[A resource room provides a library of career information, including information on career options, company literature, employment and salary information, company contacts, books, and videotapes. Web access is available for students to register, submit their résumés, and sign up for interviews. Registered students are also contacted weekly by e-mail with career information.]

[Education Career Services, part of the College of Education, assists all University students who have completed a teacher certification program. Certification candidates must register with Education Career Services, George I. Sánchez Building 294, at the beginning of their student-teaching semester. The office also assists those who wish to find teaching jobs at the college level or in private schools, community colleges, or overseas schools in which certification is not required.]

[As a complement to the assistance available from the college, the Career Exploration Center provides comprehensive career services to all students. The center offers professional assistance to students in choosing or changing their majors or careers, seeking an internship, and planning for the job search or for graduate study.]

[The University makes no promise to secure employment for each graduate.]

The Jackson School offers career planning and job placement assistance for students and alumni. The Career Services staff offers interview tips and can help with career planning, résumé writing, job search techniques, and business and professional etiquette.

Career Services also helps graduates and students about to graduate seek full-time or part-time jobs and internships. The staff posts job opportunities throughout the year and hosts recruiters who offer on-campus interviews for three or four weeks twice a year. During the interview periods, companies sponsor information sessions on campus. The Career Services office also offers résumé referral for students and employers. The College of Natural Sciences Career Expo, which brings students and employers together every September, provides another forum for geosciences students to learn about different career opportunities.

Career services for students who plan to teach are provided by Education Career Services in the College of Education and by UTeach-Natural Sciences.

Career Services and the Undergraduate Advising Office can help students choose majors or careers, find internships, and plan for employment or graduate study. However, the University makes no guarantee to secure employment for each graduate.

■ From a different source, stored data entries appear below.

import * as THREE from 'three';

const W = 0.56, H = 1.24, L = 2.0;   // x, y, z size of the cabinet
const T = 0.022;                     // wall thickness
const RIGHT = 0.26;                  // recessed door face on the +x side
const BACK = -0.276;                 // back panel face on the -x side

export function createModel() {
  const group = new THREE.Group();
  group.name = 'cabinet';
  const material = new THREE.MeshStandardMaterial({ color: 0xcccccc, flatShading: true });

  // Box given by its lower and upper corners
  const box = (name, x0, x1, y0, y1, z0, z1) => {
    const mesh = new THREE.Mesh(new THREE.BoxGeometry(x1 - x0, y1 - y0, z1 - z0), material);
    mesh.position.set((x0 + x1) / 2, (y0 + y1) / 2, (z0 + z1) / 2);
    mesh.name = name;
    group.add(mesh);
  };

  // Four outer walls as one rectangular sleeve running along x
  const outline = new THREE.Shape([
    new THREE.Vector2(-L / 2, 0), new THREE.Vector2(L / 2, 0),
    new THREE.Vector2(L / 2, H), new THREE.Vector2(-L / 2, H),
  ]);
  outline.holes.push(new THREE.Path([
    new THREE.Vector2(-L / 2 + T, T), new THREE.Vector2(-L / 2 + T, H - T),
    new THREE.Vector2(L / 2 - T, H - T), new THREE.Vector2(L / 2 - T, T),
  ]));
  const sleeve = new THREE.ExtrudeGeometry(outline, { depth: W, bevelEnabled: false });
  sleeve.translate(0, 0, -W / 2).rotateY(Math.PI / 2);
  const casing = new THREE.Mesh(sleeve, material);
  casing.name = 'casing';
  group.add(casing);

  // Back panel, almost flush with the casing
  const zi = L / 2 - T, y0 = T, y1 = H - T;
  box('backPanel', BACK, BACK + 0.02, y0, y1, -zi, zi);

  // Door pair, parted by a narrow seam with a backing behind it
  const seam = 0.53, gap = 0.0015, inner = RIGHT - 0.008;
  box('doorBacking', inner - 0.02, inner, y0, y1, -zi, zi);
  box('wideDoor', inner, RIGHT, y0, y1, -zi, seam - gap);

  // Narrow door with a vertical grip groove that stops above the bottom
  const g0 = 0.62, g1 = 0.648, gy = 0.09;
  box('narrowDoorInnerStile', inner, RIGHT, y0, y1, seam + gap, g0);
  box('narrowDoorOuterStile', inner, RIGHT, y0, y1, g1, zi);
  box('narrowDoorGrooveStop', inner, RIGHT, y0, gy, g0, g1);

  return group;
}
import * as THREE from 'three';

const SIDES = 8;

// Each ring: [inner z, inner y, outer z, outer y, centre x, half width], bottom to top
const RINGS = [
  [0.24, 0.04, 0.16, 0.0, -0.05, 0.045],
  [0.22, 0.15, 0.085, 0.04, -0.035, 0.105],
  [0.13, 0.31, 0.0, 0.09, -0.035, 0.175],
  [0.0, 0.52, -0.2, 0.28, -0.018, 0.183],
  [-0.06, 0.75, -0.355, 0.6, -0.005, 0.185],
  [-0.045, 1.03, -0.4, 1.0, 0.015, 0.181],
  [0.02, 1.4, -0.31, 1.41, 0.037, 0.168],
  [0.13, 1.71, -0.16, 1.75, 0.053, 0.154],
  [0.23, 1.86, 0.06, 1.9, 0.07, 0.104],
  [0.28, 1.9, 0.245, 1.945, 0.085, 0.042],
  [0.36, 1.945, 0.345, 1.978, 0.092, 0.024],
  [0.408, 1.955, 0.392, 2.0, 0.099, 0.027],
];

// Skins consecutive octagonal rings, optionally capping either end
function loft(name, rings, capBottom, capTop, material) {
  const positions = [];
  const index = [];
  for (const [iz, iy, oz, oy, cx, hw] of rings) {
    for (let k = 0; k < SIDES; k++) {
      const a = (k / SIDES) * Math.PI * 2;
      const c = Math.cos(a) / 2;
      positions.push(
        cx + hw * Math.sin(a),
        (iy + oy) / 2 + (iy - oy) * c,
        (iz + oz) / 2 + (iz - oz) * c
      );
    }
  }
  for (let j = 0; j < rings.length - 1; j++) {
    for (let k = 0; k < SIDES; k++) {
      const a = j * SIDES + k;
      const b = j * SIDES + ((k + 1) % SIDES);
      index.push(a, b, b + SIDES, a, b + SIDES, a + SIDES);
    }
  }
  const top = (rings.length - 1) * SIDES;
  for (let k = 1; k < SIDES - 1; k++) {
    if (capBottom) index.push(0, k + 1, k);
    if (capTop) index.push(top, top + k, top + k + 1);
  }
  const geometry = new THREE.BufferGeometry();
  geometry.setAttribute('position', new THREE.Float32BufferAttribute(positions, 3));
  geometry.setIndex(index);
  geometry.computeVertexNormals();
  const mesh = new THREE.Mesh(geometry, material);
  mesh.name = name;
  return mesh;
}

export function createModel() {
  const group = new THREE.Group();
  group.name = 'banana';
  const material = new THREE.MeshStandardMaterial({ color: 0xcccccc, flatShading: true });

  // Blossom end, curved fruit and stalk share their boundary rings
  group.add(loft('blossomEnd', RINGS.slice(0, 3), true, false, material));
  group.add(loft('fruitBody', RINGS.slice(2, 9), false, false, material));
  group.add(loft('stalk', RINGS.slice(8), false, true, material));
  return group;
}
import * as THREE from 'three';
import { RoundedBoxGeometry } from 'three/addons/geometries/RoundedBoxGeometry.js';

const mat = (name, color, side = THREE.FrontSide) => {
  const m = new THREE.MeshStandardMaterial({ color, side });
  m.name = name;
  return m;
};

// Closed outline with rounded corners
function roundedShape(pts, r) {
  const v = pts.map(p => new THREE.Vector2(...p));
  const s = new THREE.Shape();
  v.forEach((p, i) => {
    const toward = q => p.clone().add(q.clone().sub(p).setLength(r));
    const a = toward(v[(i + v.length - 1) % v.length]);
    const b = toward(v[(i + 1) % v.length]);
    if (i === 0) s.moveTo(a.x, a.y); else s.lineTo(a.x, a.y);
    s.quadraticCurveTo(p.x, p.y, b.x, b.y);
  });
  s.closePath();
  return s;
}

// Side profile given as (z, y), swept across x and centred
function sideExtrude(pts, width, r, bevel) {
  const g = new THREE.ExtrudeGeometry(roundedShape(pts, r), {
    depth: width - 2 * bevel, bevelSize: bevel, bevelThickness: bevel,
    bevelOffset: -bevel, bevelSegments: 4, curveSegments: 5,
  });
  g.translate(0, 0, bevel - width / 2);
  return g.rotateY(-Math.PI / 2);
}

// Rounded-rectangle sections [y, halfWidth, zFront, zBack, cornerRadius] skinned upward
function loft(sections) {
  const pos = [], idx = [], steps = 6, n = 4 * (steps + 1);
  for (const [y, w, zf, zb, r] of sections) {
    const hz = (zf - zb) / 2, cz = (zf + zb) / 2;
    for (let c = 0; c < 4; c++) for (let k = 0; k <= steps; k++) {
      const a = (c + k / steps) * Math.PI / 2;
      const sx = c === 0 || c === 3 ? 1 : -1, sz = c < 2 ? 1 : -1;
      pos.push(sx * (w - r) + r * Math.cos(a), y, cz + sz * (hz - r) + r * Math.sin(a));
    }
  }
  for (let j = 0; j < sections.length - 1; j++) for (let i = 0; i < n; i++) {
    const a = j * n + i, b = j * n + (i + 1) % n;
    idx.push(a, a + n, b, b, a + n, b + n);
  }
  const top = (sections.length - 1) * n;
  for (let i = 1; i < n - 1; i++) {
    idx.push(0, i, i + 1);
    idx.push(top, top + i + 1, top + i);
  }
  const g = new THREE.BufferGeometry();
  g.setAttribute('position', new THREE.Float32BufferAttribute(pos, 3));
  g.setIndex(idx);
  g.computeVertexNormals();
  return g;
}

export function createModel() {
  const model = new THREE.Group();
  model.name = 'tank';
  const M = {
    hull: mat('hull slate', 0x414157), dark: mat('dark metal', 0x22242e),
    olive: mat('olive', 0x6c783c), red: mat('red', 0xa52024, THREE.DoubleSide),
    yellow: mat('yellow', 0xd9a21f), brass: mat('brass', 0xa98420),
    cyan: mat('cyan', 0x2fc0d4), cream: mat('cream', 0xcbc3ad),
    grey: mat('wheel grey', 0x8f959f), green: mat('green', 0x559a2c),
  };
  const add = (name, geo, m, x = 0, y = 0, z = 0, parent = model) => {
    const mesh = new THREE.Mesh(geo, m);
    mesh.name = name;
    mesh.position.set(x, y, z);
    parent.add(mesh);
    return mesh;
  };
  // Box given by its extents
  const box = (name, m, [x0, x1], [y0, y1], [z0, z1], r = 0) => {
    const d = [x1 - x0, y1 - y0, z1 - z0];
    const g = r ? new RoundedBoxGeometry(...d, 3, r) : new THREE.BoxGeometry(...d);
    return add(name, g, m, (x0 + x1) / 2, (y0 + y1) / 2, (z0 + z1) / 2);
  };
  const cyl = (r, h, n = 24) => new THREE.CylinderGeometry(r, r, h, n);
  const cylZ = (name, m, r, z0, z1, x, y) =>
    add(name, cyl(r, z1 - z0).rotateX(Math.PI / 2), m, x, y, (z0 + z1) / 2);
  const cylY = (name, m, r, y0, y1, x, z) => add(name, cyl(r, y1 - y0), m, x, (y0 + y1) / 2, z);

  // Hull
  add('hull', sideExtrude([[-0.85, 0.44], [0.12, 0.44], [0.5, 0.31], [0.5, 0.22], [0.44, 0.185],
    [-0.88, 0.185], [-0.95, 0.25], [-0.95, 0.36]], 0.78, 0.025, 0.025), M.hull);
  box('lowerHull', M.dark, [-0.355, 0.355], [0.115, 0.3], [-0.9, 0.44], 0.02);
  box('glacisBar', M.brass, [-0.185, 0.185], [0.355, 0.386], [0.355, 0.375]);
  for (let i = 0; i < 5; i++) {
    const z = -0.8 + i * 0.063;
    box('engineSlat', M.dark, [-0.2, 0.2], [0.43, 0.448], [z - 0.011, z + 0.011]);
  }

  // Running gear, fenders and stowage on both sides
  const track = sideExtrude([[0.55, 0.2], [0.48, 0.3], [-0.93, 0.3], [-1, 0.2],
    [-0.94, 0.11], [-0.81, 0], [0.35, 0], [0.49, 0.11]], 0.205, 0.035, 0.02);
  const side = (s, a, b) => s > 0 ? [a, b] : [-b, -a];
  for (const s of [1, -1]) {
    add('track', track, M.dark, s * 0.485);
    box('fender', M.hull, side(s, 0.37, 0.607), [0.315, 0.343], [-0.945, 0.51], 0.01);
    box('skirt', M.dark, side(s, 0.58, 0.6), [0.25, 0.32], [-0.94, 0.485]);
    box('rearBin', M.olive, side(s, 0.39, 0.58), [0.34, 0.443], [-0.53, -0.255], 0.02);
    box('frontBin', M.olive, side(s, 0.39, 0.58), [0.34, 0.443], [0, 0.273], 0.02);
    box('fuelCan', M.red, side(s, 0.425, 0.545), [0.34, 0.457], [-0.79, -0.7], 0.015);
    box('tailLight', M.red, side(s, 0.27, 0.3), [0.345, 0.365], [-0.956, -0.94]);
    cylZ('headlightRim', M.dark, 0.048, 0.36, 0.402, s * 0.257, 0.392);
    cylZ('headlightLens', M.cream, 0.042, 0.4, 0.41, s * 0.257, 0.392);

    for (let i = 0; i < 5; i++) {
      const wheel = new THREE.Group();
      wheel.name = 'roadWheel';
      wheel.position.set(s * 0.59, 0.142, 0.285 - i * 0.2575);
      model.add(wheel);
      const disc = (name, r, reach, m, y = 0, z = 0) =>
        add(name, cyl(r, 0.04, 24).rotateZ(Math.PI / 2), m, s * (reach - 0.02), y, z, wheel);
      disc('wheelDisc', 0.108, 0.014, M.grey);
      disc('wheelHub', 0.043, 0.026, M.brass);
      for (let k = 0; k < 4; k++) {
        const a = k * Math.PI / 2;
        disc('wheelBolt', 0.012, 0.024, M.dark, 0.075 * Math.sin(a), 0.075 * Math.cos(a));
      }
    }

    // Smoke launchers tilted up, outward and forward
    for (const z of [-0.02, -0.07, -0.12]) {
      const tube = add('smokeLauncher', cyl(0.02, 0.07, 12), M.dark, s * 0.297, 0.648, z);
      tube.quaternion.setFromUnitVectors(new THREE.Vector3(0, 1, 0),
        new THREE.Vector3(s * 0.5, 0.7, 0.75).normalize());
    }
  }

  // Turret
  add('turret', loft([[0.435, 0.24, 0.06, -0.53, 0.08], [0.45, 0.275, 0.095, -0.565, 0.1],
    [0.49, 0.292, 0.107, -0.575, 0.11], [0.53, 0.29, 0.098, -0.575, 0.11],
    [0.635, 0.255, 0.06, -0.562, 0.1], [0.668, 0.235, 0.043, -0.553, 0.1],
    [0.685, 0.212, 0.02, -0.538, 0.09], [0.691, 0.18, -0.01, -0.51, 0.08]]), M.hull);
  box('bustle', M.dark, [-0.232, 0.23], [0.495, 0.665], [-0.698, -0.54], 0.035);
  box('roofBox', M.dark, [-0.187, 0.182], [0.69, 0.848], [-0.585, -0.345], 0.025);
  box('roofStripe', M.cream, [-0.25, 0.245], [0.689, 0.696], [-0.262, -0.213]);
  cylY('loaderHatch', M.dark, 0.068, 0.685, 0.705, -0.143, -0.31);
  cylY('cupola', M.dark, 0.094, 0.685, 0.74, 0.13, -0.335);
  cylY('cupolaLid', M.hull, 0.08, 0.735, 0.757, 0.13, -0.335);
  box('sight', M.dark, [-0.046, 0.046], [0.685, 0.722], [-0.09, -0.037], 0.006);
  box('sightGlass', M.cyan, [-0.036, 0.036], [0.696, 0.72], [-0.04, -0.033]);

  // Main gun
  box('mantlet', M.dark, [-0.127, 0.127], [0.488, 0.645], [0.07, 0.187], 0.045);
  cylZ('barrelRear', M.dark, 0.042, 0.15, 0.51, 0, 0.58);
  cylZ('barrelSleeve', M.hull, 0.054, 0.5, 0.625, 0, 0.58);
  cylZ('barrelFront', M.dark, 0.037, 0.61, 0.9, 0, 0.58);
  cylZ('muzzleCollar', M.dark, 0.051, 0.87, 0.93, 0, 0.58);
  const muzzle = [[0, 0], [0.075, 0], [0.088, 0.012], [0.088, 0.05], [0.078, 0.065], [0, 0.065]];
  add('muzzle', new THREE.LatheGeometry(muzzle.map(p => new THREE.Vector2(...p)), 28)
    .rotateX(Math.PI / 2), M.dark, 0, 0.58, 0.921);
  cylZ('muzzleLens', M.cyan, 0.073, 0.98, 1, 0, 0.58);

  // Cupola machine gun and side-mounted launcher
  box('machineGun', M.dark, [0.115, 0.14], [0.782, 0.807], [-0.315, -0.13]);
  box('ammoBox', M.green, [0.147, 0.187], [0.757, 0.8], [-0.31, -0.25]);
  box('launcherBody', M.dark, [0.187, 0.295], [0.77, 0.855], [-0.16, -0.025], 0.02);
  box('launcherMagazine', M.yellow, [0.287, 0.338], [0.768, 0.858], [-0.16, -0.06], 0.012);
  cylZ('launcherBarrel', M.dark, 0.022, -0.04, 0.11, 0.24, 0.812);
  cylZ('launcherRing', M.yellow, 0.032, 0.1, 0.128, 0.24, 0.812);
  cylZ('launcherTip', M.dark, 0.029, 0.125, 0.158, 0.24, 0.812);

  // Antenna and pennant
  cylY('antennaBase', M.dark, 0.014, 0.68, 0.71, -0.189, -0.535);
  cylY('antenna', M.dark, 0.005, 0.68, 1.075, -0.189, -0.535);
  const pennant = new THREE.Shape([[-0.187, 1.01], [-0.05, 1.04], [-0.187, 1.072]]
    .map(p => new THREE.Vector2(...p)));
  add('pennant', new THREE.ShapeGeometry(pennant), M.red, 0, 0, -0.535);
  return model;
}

ADMISSION AND REGISTRATION

ACADEMIC POLICIES AND PROCEDURES

GRADUATION

DEGREES
Jackson School of GeoSciences, 2005-2006